This will probably get me branded as a traitor to fandom, but these shows need to be more careful with these crossovers in the future. Felicity and Ray are great fits in Central City. They could easily just become part of this supporting cast. But dropping them in here (with a pretty awful villain of the week), right when the show has far bigger fish to fry was a mistake. There were far too many cutesy asides about events on the other show, and there was little about their presence that felt particularly necessary. Even Barry appeared annoyed by the whole thing, impatient to get back to the more important issues at hand.
Luckily, this cast is capable of just about anything, and there’s still plenty of fun to be had with Emily Bett Rickards and Brandon Routh in the middle of the already considerable chemistry of the STAR Labs team. I just wish they were here for something a little more momentous than “the Bug-Eyed Bandit” (The Walking Dead‘s Emily Kinney) who felt like she wandered in out of the Flash’s equivalent of the Adam West Batman TV series.
The only thing that really saves this episode is the fact that the jokes are genuinely funny. Without this cast, and the strong connections that they’ve brought to these roles all season wrong, “All Star Team Up” might have been tough to get through.

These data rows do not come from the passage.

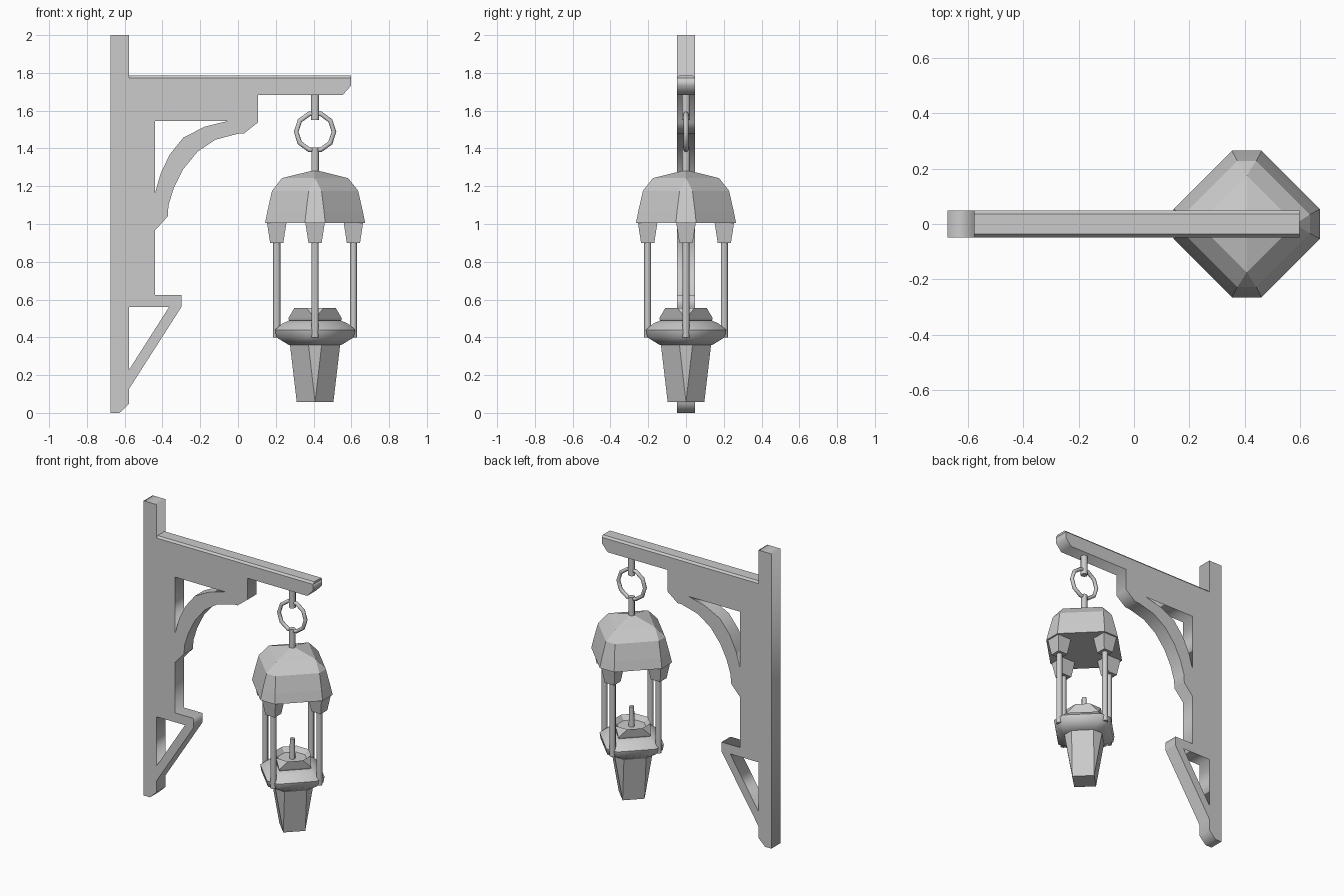
import bpy, bmesh, math
from mathutils import Matrix

old = bpy.data.objects.get("Cube")
if old:
    bpy.data.objects.remove(old, do_unlink=True)

GREY = (0.6, 0.6, 0.6, 1)
iron = bpy.data.materials.new("plain_grey")
iron.use_nodes = True
iron.diffuse_color = GREY
iron.node_tree.nodes["Principled BSDF"].inputs["Base Color"].default_value = GREY

CX = 0.408          # lantern axis
HALF = 0.048        # half the bracket thickness
DIRS = [(1, 0), (0, 1), (-1, 0), (0, -1)]


def finish(name, bm, smooth=None):
    bmesh.ops.remove_doubles(bm, verts=bm.verts, dist=0.0005)
    bmesh.ops.recalc_face_normals(bm, faces=bm.faces)
    mesh = bpy.data.meshes.new(name)
    bm.to_mesh(mesh)
    bm.free()
    mesh.materials.append(iron)
    obj = bpy.data.objects.new(name, mesh)
    bpy.context.collection.objects.link(obj)
    if smooth:
        bpy.ops.object.select_all(action='DESELECT')
        obj.select_set(True)
        bpy.context.view_layer.objects.active = obj
        bpy.ops.object.shade_smooth_by_angle(angle=math.radians(smooth))
    return obj


def loft(name, rings, smooth=None):
    """Stack of diamonds with cut corners: (z, reach, half corner width)."""
    bm = bmesh.new()
    loops = []
    for z, r, w in rings:
        loops.append([bm.verts.new((CX + dx * r - s * dy * w, dy * r + s * dx * w, z))
                      for dx, dy in DIRS for s in (-1, 1)])
    for a, b in zip(loops, loops[1:]):
        for i in range(8):
            j = (i + 1) % 8
            bm.faces.new((a[i], a[j], b[j], b[i]))
    bm.faces.new(loops[0])
    bm.faces.new(loops[-1])
    return finish(name, bm, smooth)


def rod(name, x, y, z0, z1, r0, r1, sides=8, turn=0.0, smooth=50):
    bm = bmesh.new()
    place = Matrix.Translation((x, y, (z0 + z1) / 2)) @ Matrix.Rotation(turn, 4, 'Z')
    bmesh.ops.create_cone(bm, cap_ends=True, segments=sides, radius1=r0,
                          radius2=r1, depth=z1 - z0, matrix=place)
    return finish(name, bm, smooth)


# Wall bracket: one outline with two openings, extruded
outline = [(-.675, 0), (-.627, 0), (-.577, .048), (-.577, .127), (-.30, .56),
           (-.30, .623), (-.44, .623), (-.44, .965), (-.372, 1.04), (-.368, 1.1),
           (-.34, 1.19), (-.29, 1.29), (-.214, 1.383), (-.12, 1.446), (0, 1.478),
           (.03, 1.478), (.105, 1.537), (.105, 1.683), (.555, 1.683), (.598, 1.732),
           (.598, 1.773), (-.577, 1.773), (-.577, 2), (-.675, 2)]
arch_gap = [(-.44, 1.545), (-.055, 1.545), (-.177, 1.515), (-.29, 1.457),
            (-.362, 1.367), (-.41, 1.266), (-.44, 1.16)]
brace_gap = [(-.577, .56), (-.365, .56), (-.577, .228)]
curve = bpy.data.curves.new("wall_bracket", 'CURVE')
curve.dimensions = '2D'
curve.fill_mode = 'BOTH'
curve.extrude = HALF
for pts in (outline, arch_gap, brace_gap):
    spline = curve.splines.new('POLY')
    spline.points.add(len(pts) - 1)
    for p, (x, z) in zip(spline.points, pts):
        p.co = (x, z, 0, 1)
    spline.use_cyclic_u = True
curve.materials.append(iron)
bracket = bpy.data.objects.new("wall_bracket", curve)
bracket.rotation_euler.x = math.pi / 2
bpy.context.collection.objects.link(bracket)
bpy.ops.object.select_all(action='DESELECT')
bracket.select_set(True)
bpy.context.view_layer.objects.active = bracket
bpy.ops.object.convert(target='MESH')

# Bevelled top strip of the beam
bm = bmesh.new()
bmesh.ops.create_cube(bm, size=1)
for v in bm.verts:
    top = v.co.z > 0
    v.co = (.598 if v.co.x > 0 else -.577,
            math.copysign(HALF - (.011 if top else 0), v.co.y),
            1.786 if top else 1.773)
finish("beam_top_strip", bm)

# Hanging ring and its two pins
rod("upper_pin", CX, 0, 1.55, 1.69, .022, .022)
rod("lower_pin", CX, 0, 1.265, 1.405, .02, .02)
bpy.ops.mesh.primitive_torus_add(major_segments=10, minor_segments=8, major_radius=.1,
                                 minor_radius=.0125, location=(CX, 0, 1.488),
                                 rotation=(math.pi / 2, 0, 0))
ring = bpy.context.object
ring.name = "hanging_ring"
ring.data.materials.append(iron)
bpy.ops.object.shade_smooth_by_angle(angle=math.radians(50))

# Lantern body parts
loft("hood", [(1.005, .265, .054), (1.07, .252, .047), (1.176, .228, .034),
              (1.243, .175, 0), (1.285, .004, 0)])
loft("bowl", [(.36, .14, .035), (.40, .205, .04), (.44, .212, .042),
              (.472, .175, .035), (.49, .135, .02)], smooth=50)
loft("lower_body", [(.057, .097, 0), (.362, .133, .035)])
loft("candle_cup", [(.485, .135, 0), (.50, .142, 0), (.555, .11, .045), (.525, .085, .035)])
rod("candle", CX, 0, .50, .66, .02, .015)

# Four corner feet and posts
for dx, dy in DIRS:
    x, y = CX + dx * .203, dy * .203
    rod("hood_corner_foot", x, y, .90, 1.01, .035 * math.sqrt(2), .052 * math.sqrt(2),
        sides=4, turn=math.pi / 4, smooth=None)
    rod("lantern_post", x, y, .40, .91, .019, .019)
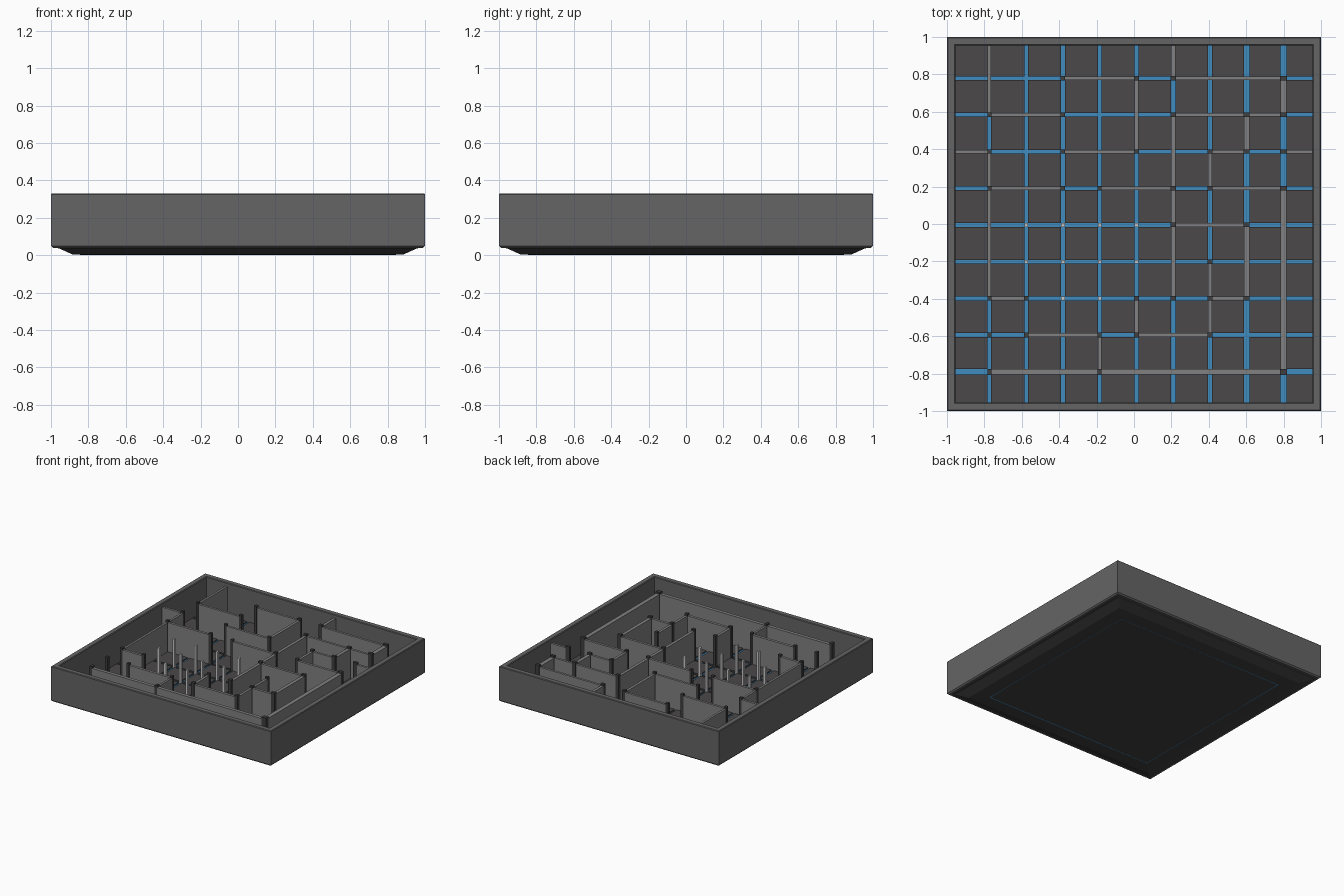
import bpy, bmesh, math

if "Cube" in bpy.data.objects:
    bpy.data.objects.remove(bpy.data.objects["Cube"])

def mat(name, r, g, b):
    m = bpy.data.materials.new(name)
    m.diffuse_color = (r, g, b, 1)
    m.use_nodes = True
    m.node_tree.nodes["Principled BSDF"].inputs["Base Color"].default_value = m.diffuse_color
    return m

SHELL = mat("shell_grey", .13, .13, .13)
DARK = mat("dark_grey", .05, .05, .05)
TILE = mat("tile_grey", .07, .065, .065)
WALL = mat("wall_grey", .22, .22, .22)
PIN = mat("pin_grey", .55, .55, .55)
BLUE = mat("blue", .05, .26, .52)

def finish(name, bm, material):
    bmesh.ops.recalc_face_normals(bm, faces=bm.faces)
    me = bpy.data.meshes.new(name)
    bm.to_mesh(me)
    bm.free()
    me.materials.append(material)
    ob = bpy.data.objects.new(name, me)
    bpy.context.collection.objects.link(ob)
    return ob

def add_box(bm, x0, x1, y0, y1, z0, z1):
    vs = bmesh.ops.create_cube(bm, size=1)["verts"]
    for v in vs:
        v.co.x = x1 if v.co.x > 0 else x0
        v.co.y = y1 if v.co.y > 0 else y0
        v.co.z = z1 if v.co.z > 0 else z0

def square_lathe(name, profile, material, closed=False):
    """Sweep a (half width, z) profile round a square."""
    bm = bmesh.new()
    rings = [[bm.verts.new((sx * h, sy * h, z))
              for sx, sy in ((-1, -1), (1, -1), (1, 1), (-1, 1))] for h, z in profile]
    pairs = list(zip(rings, rings[1:]))
    if closed:
        pairs.append((rings[-1], rings[0]))
    else:
        bm.faces.new(rings[0])
        bm.faces.new(rings[-1])
    for a, b in pairs:
        for i in range(4):
            j = (i + 1) % 4
            bm.faces.new((a[i], a[j], b[j], b[i]))
    return finish(name, bm, material)

# Outer rim, and tapered base under it
square_lathe("outer_rim", [(.99, .04), (1, .05), (1, .325), (.995, .33), (.96, .33),
                           (.955, .325), (.955, .04)], SHELL, closed=True)
square_lathe("base", [(.77, 0), (.885, .004), (.955, .036), (.99, .042)], DARK)
square_lathe("base_seam", [(.765, -.0), (.773, -.0), (.773, .003), (.765, .003)], BLUE, closed=True)

# Grid lines: positions and gap widths
N = 9
X = [-.773 + .1965 * i for i in range(N)]
Y = [.78 - .1963 * i for i in range(N)]
WX = [.018, .020, .020, .017, .022, .024, .021, .028, .034]
WY = [.019, .019, .019, .020, .020, .020, .021, .022, .028]
IN = .956
FLOOR, TOP = .06, .30

# Blue sheet showing through the gaps between the tiles
bm = bmesh.new()
add_box(bm, -IN, IN, -IN, IN, .042, .05)
finish("glow_sheet", bm, BLUE)

def spans(lines, widths):
    edges = sorted(zip(lines, widths))
    lo = [-IN] + [p + w / 2 for p, w in edges]
    hi = [p - w / 2 for p, w in edges] + [IN]
    return list(zip(lo, hi))

bm = bmesh.new()
for x0, x1 in spans(X, WX):
    for y0, y1 in spans(Y, WY):
        add_box(bm, x0, x1, y0, y1, .049, FLOOR)
finish("floor_tiles", bm, TILE)

# Maze walls: line -> (start, end) node indices; -1 and 9 are the rim
VERT = {0: [(-1, 1), (2, 6)], 3: [(7, 8)], 4: [(0, 2), (6, 7)],
        5: [(-1, 0), (1, 3), (3, 6)], 6: [(2, 3), (5, 7)],
        7: [(1, 2), (4, 6)], 8: [(0, 1), (3, 8)]}
HORI = {0: [(2, 4), (5, 8)], 1: [(0, 2), (5, 8)], 2: [(-1, 0), (2, 4), (6, 7), (8, 9)],
        3: [(0, 2), (3, 5), (6, 8)], 4: [(5, 7)], 6: [(0, 1), (6, 7)],
        7: [(1, 3), (4, 6)], 8: [(0, 8)]}

def at(lines, i, sign):
    return -IN * sign if i < 0 else IN * sign if i >= N else lines[i]

bm = bmesh.new()
posts = {(0, 7)}
for i, runs in VERT.items():
    for a, b in runs:
        h = WX[i] / 2
        add_box(bm, X[i] - h, X[i] + h, at(Y, b, -1), at(Y, a, -1), .05, TOP)
        posts |= {(i, k) for k in (a, b) if 0 <= k < N}
for j, runs in HORI.items():
    for a, b in runs:
        h = WY[j] / 2
        add_box(bm, at(X, a, 1), at(X, b, 1), Y[j] - h, Y[j] + h, .05, TOP)
        posts |= {(k, j) for k in (a, b) if 0 <= k < N}
finish("maze_walls", bm, WALL)

# Dark posts at the wall ends and joints
bm = bmesh.new()
for i, j in sorted(posts):
    hx, hy = WX[i] / 2 + .002, WY[j] / 2 + .002
    add_box(bm, X[i] - hx, X[i] + hx, Y[j] - hy, Y[j] + hy, .05, .315)
finish("wall_posts", bm, DARK)

# Free-standing light pins in the open middle
bm = bmesh.new()
for i, j in [(i, j) for j in (4, 5) for i in (1, 2, 3, 4)] + [(2, 6), (3, 6)]:
    hx, hy = WX[i] / 2, WY[j] / 2
    add_box(bm, X[i] - hx, X[i] + hx, Y[j] - hy, Y[j] + hy, .05, .29)
finish("light_pins", bm, PIN)
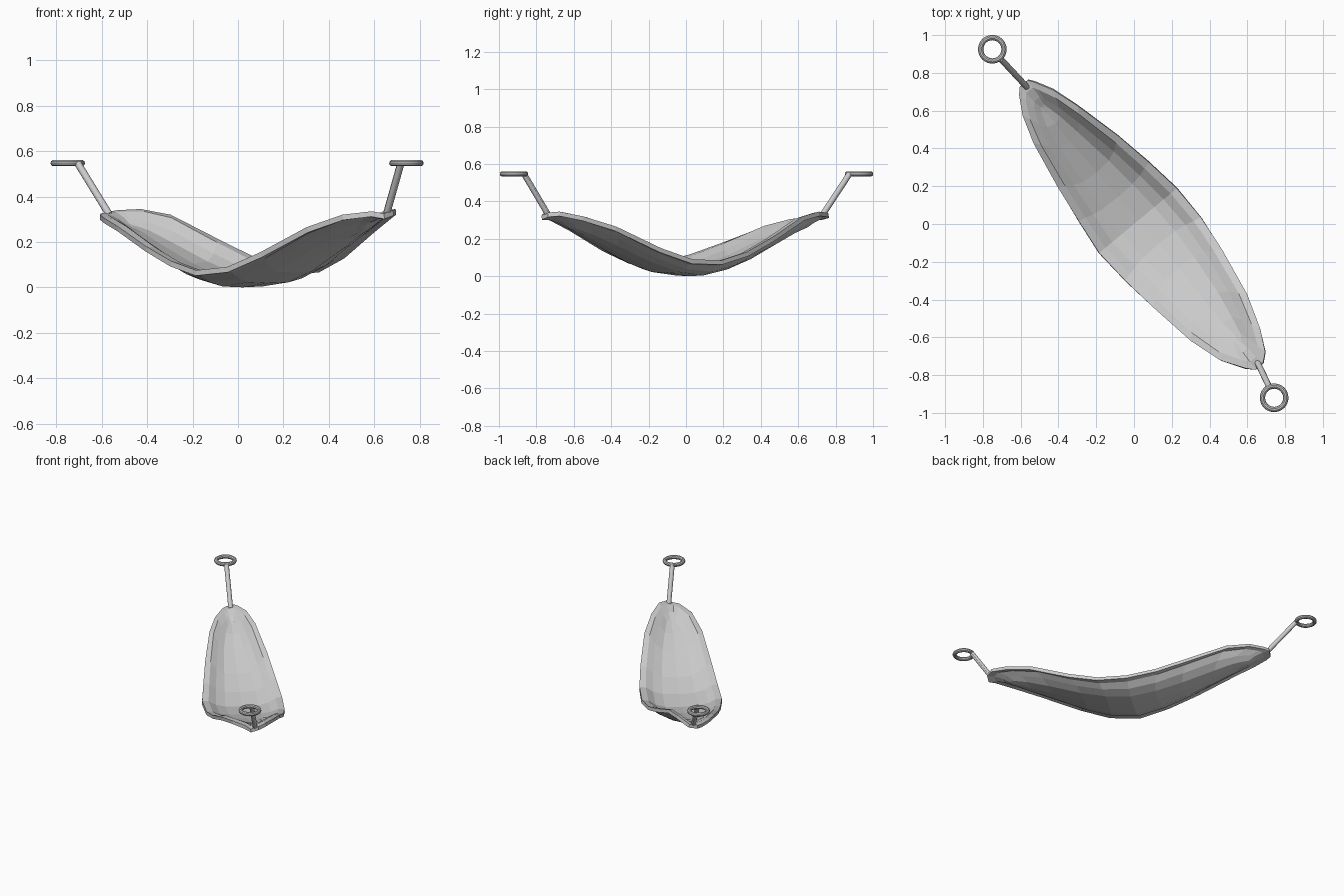
import bpy, bmesh
from mathutils import Vector

if "Cube" in bpy.data.objects:
    bpy.data.objects.remove(bpy.data.objects["Cube"])

U = Vector((0.64, -0.768, 0))   # along the hammock
V = Vector((0.768, 0.64, 0))    # across the hammock
THICK = 0.024

# Stations: along, left edge, right edge, left rim z, right rim z, underside z
STATIONS = [
    (-0.945, 0.00, 0.055, .325, .335, .30),
    (-0.915, -.03, 0.075, .32, .34, .285),
    (-0.82, -.085, 0.125, .305, .345, .26),
    (-0.67, -.135, 0.172, .27, .32, .215),
    (-0.41, -.185, 0.235, .18, .21, .105),
    (-0.20, -.215, 0.27, .115, .13, .035),
    (0.00, -.24, 0.295, .075, .085, .0),
    (0.20, -.228, 0.295, .09, .09, .022),
    (0.40, -.205, 0.272, .155, .15, .085),
    (0.67, -.165, 0.222, .265, .265, .20),
    (0.85, -.11, 0.160, .32, .32, .26),
    (0.965, -.035, 0.10, .335, .345, .29),
    (1.005, 0.00, 0.05, .325, .34, .305),
]
# Nested loops from rim to spine: scale along, scale across, share of the sag
LOOPS = [(1, 1, 0), (.95, .84, .1), (.885, .66, .62), (.84, .42, .93)]
SPINE = (.82, 0, 1)


def new_object(name, bm):
    mesh = bpy.data.meshes.new(name)
    bm.to_mesh(mesh)
    bm.free()
    ob = bpy.data.objects.new(name, mesh)
    bpy.context.collection.objects.link(ob)
    return ob


def floor_z(s):
    for p, q in zip(STATIONS, STATIONS[1:]):
        if p[0] <= s <= q[0]:
            return p[5] + (q[5] - p[5]) * (s - p[0]) / (q[0] - p[0])
    return 0.3


# Sagging cloth bed with a flat hem, lofted through the stations
bm = bmesh.new()
rows = []
section = [(a, -b, w) for a, b, w in LOOPS] + [SPINE] + LOOPS[::-1]
n = len(section) - 1
for s, a, b, za, zb, zf in STATIONS:
    row = []
    for ks, kt, w in section:
        p = U * (s * ks) + V * ((a + b) / 2 + (b - a) / 2 * kt)
        rim = za + (zb - za) * (kt + 1) / 2
        p.z = rim * (1 - w) + (floor_z(s * ks) + THICK) * w
        row.append(bm.verts.new(p))
    rows.append(row)
for r0, r1 in zip(rows, rows[1:]):
    for j in range(n):
        bm.faces.new((r0[j], r1[j], r1[j + 1], r0[j + 1]))
# Close the two tips between the left and right halves
for row in (rows[0], rows[-1]):
    for j in range(n // 2 - 1):
        bm.faces.new((row[j], row[j + 1], row[n - j - 1], row[n - j]))
    m = n // 2
    bm.faces.new((row[m - 1], row[m], row[m + 1]))
bm.normal_update()
for f in bm.faces:
    if f.normal.z < 0:
        f.normal_flip()
bed = new_object("hammock_bed", bm)
mod = bed.modifiers.new("thickness", 'SOLIDIFY')
mod.thickness = THICK
mod.offset = -1


def rope(name, a, b, radius=0.016):
    a, b = Vector(a), Vector(b)
    d = b - a
    bpy.ops.mesh.primitive_cylinder_add(vertices=12, radius=radius, depth=d.length, location=(a + b) / 2)
    ob = bpy.context.object
    ob.name = name
    ob.rotation_euler = d.to_track_quat('Z', 'Y').to_euler()
    bpy.ops.object.shade_smooth_by_angle()


def ring(name, loc):
    bpy.ops.mesh.primitive_torus_add(major_radius=0.062, minor_radius=0.014, major_segments=24,
                                     minor_segments=10, location=loc)
    bpy.context.object.name = name
    bpy.ops.object.shade_smooth_by_angle()


# Hanging ropes and rings at both ends
ENDS = [("back", (-.567, .725, .32), (-.705, .873, .545), (-.75, .925, .547)),
        ("front", (.655, -.735, .325), (.717, -.865, .545), (.742, -.92, .547))]
for side, low, high, centre in ENDS:
    rope(side + "_rope", low, high)
    ring(side + "_ring", centre)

– Cisco’s flashbacks to the event that never actually happened are very interesting. When I first watched “Out of Time,” before I got wise to the gimmick, I thought that perhaps something about Harrison Wells’ vibrational death blow would trigger Cisco’s potentially latent Vibe powers. I was wrong…or was I?
Would somebody else killed by Harrison Wells in that timeline be experiencing flashbacks the way Cisco is? Or is Cisco already in tune to the vibrations of the universe…the kind of vibrations that separate parallel realities (the kind that can be created by branching timelines, for example), and the nature of his “death” in “Out of Time” is starting the process? We’ll find out soon enough, but this is suddenly a really compelling mystery.
– I’m really impressed by, not only the Atom special effects sequences, but also the way the suit is designed. That doesn’t mean I love the design of the suit, and I find the whole thing to be a little too close to the Iron Man aesthetic, including the way he flies. But it does sound like they’re moving more and more towards “miniaturization” so perhaps shrinking isn’t far behind.
– The title “All Star Team Up” calls back to any number of awesome DC titles. Justice League predecessors the Justice Society first formed in the pages of All-Star Comics in 1940. They had a revival in the ’80s with the World War II set (so very awesome) comic All-Star Squadron. Grant Morrison and Frank Quitely’s All-Star Superman is one of the greatest Superman stories ever told. You get the picture.
– Do I really even need to point out the “it’s a bird, it’s a plane…” thing?
– We’ve seen Hudson University before (there’s a Firestorm connection here), but it’s worth noting that when Dick Grayson went off to college, this is where he studied. The original Killer Frost (Crystal Frost) was also a student here once, so I wonder if this is Caitlin’s alma mater?
– The Bug-Eyed Bandit was originally an Atom villain, created by original Flash genius Gardner Fox and the legendary Gil Kane. He was a dude in the comics, though, with the equally on-the-nose name of Bertram Larvan. He isn’t any cooler on the comics page than she was on the screen tonight. Sorry, folks.